Jon Box: A Man Who Changed His World
On Wednesday, following the announcement of his death, we wrote that by any measure, Jonathan Michael James Box was
By David Farrell
On Wednesday, following the announcement of his death, we wrote that by any measure, Jonathan Michael James Box was an exceptional human being.
The Universal Music Canada executive died Friday, in Toronto, after “an heroic and courageous battle with mental illness,” and in his wake left a widow and two young daughters.
The shock of his death has reverberated far and wide as it is now apparent the depth of his humanity, his gentle touch–even his lust for life, has caused a growing number of people to pause in their tracks, think about how his kindness had touched them and perhaps signalled a need for a better understanding of those taken into dark places that seem inescapable.
Three days ago, a GoFundMe campaign was set up to raise money for daughters’ Amélie and Tallulah’s post-secondary education. The goal was to raise $50,000. It was a tall goal, but this morning 475 donors had pledged $108,550. Donations run from small sums to four figures. In the past several days, I have spoken with a long list of people and to a person the message shared is just what an extraordinary man he was.
His willingness to help others seemed limitless, as his capacity for empathy was singular. His caring nature expressed in everything he did, and the comments coming back now and shared on FYI, on the campaign web page, on social media, in private and public conversations, is quite remarkable. There’s no getting around the fact that Jon Box left a legacy of love and affection behind him. He helped make a positive change in the world around him.
Mental illness was, for a long time, a taboo subject in public discussion. That aversion to talking openly about the disorder is no longer the case. According to newly minted CMW CEO Danya Dixon, mental health awareness is to be included somehow in the 2020 conference agenda. Societal pressures, a confluence of bad news, a thousand different triggers can catapult people into spaces that seem overwhelming.
Friends, colleagues, and people like myself who never had dealings with him, but seem drawn by the long cast of his shadow that once was as bright as the sun, will stand in reflection this afternoon and Sunday (details below).
While it would seem his daughters’ education fund is well on its way to being paid for, the suffering of grief and loss will linger long in this family. His birthday is coming up, and then there is the Christmas break. These are difficult times. Some of us have felt the stab of grief from the loss of people close to us. Others spared personal loss have undoubtedly shared human kindness with those they know well who have suffered the seemingly inconsolable pangs of losing loved ones.
His closest friends will be there to help the family through difficult times ahead. It could be that his passing is a trigger to motivate all of us to be more aware, vigilant and giving of time to those around us who are caught in the darkest shadow of all.

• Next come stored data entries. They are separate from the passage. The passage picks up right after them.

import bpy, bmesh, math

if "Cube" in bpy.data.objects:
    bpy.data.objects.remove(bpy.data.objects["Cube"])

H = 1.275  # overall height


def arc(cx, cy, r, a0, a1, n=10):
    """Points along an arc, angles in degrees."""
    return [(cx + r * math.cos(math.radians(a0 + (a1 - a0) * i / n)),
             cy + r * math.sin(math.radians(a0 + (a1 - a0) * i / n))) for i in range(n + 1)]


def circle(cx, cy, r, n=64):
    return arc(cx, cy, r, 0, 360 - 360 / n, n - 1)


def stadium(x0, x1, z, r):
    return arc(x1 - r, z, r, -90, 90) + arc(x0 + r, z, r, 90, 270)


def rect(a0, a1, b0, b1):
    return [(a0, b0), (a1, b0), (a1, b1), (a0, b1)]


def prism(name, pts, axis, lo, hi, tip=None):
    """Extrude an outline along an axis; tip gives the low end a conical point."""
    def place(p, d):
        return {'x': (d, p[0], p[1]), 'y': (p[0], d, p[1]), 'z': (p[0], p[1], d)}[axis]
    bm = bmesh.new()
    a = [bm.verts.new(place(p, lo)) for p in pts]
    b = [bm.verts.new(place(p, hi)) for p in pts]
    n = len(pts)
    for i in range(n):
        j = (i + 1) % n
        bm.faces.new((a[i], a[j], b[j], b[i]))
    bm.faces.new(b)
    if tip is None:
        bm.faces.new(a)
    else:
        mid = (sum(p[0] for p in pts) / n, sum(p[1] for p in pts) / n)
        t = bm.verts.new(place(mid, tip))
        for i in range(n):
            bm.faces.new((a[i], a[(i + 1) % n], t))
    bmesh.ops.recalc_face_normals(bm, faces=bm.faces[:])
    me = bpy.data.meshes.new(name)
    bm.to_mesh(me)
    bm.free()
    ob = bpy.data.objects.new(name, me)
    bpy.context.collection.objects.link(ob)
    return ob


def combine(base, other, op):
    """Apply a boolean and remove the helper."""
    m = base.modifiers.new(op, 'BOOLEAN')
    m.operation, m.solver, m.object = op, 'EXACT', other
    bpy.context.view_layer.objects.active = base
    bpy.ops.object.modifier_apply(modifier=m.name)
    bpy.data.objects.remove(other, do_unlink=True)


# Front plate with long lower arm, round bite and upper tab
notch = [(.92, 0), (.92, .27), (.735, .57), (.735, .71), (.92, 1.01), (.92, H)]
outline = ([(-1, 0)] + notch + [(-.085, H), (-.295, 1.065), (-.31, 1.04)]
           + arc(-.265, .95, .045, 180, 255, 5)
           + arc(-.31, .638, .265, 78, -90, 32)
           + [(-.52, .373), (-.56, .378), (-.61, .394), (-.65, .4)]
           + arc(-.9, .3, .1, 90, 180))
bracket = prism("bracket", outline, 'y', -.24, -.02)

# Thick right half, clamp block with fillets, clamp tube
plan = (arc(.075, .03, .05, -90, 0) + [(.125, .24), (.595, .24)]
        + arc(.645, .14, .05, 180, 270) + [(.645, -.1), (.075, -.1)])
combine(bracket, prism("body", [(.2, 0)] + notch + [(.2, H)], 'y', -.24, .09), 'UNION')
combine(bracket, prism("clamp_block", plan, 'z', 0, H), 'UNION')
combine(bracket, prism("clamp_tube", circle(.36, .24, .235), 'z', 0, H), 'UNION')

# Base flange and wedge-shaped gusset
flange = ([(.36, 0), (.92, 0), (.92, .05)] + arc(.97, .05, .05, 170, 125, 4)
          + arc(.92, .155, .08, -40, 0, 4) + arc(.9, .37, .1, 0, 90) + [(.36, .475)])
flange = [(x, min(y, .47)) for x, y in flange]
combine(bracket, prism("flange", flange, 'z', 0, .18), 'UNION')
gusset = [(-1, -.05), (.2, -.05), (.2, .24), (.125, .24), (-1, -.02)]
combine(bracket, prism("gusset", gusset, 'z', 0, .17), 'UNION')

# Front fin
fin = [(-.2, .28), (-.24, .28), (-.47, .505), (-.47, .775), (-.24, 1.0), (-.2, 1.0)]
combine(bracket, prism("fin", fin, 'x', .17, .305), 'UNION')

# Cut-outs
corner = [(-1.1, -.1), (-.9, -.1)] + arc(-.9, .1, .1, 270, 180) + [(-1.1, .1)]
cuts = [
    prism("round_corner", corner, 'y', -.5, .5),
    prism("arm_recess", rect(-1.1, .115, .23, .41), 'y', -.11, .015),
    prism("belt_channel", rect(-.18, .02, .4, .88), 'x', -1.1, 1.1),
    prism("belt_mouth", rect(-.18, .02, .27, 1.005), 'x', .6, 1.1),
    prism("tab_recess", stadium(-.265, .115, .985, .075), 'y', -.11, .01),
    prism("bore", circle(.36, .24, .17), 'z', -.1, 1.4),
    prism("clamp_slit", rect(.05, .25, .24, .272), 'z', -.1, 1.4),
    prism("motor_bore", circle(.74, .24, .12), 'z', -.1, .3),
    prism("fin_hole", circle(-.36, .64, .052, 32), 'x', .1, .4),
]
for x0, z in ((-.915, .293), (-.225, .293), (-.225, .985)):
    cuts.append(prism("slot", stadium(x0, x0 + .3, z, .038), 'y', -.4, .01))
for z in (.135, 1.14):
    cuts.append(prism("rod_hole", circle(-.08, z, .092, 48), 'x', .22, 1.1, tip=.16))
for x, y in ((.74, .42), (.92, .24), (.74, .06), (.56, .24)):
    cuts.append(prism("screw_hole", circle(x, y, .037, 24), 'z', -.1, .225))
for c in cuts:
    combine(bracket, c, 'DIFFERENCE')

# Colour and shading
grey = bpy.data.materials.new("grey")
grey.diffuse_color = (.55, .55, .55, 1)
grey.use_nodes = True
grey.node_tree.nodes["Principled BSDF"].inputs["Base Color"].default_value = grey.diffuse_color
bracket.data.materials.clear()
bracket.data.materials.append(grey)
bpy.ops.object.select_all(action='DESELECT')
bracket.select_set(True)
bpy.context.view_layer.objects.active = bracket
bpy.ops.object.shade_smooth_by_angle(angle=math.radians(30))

A casual attire time of visiting and memories will take place at Mount Pleasant Funeral Centre, 375 Mt. Pleasant Rd., Toronto, on Friday, September 27, 2019 from 3-7 p.m. followed by a visitation at M. Box & Son Funeral Home, 183 Broad Street in Parkhill, on Sunday, September 29, 2019 from 3-7 p.m. Family and friends are asked to share memories and special moments with Jonathan's family during the memorial visitation at this time. Please share a memory or send a condolence online at GilpinFuneralChapel.com